Both company A and company B are looking for more investors so that they can further expand their operations. New investors will pay (much) more to participate in company B's growth potential, and so company B will have a much easier time attracting investors by selling additional shares on the market.

For the company, this is the primary purpose as to why they would want to list on a public stock exchange...to find more investors for their business. In fact, how the company went public involved listing a bunch of shares that represented a partial/full ownership of the company.

A good book that goes into this better than I probably have:

http://www.amazon.com...
At 8/9/2013 9:41:24 AM, wrichcirw wrote:
If you are civil with me, I will be civil to you. If you decide to bring unreasonable animosity to bear in a reasonable discussion, then what would you expect other than to get flustered?
wrichcirw
Posts: 11,196
Add as Friend
Challenge to a Debate
Send a Message
3/25/2014 7:56:47 PM
Posted: 2 years ago
At 3/25/2014 7:39:51 AM, slo1 wrote:
A couple to add why a company would want a strong share price.

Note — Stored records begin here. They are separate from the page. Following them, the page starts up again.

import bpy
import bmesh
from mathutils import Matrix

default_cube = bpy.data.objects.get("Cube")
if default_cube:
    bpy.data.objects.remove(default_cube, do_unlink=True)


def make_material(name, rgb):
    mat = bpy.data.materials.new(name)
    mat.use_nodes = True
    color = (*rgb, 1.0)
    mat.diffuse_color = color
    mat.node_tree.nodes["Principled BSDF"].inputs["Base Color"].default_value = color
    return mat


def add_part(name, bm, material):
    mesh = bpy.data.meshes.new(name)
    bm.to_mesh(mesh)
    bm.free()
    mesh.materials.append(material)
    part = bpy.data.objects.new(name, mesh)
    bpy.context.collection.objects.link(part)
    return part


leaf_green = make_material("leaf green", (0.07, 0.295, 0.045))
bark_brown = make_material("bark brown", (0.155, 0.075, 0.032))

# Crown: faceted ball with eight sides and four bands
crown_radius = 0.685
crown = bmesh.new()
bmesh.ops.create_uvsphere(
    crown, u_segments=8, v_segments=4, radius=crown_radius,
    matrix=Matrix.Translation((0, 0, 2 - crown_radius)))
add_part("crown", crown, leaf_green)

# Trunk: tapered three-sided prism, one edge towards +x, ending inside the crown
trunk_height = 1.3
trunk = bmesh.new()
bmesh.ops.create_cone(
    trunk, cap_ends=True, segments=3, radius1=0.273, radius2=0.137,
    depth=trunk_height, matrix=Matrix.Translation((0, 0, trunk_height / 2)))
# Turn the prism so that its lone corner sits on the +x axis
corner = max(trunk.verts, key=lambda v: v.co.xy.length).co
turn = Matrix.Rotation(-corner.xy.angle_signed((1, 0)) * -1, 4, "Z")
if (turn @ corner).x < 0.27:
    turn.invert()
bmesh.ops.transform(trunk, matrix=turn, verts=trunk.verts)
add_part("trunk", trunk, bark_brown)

-The CEO's job is on the line if they don't perform and raise stock prices. These days there is so much pressure to beat earnings each quarter that it in a way becomes the driver of CEO performance. Some would say that pressure got so great that with the lack of oversight it is the pressure which has caused many a CEO or CFO to be dishonest. That pressure comes from the owners of the company (share holders) and the board.

- Want a strong share price so you can always keep an option of obtaining financing by issuing more shares if needed.

Ok, this is a much more succinct answer, lol.

Anyway, most important to corporate management is that their jobs are on the line, and they work for shareholders who demand an adequate rate of return on their investment.

If those shareholders are not happy (and in the rare case that they have a cohesive voice), they can sack the management team. Typically what would occur is that a vulture capitalist will swoop in and buy up a large amount of voting shares of a poorly-performing stock, vote out the management team and replace it with one that they favor with the aim of realizing the company's "true market value".

So, in the aim of self-preservation, companies care a lot about their share prices.
At 8/9/2013 9:41:24 AM, wrichcirw wrote:
If you are civil with me, I will be civil to you. If you decide to bring unreasonable animosity to bear in a reasonable discussion, then what would you expect other than to get flustered?
twocupcakes
Posts: 2,748
Add as Friend
Challenge to a Debate
Send a Message
3/26/2014 12:14:48 PM
Posted: 2 years ago
It is the job of a corporation to increase the share price. Shareholders own the company and put pressure on the company to increase the share price.

However, I agree that there is almost too much pressure for companies to increase the share price. I think I remember reading a study sometime about how non public companies are run better in some way in the long run as they have less pressure on share price.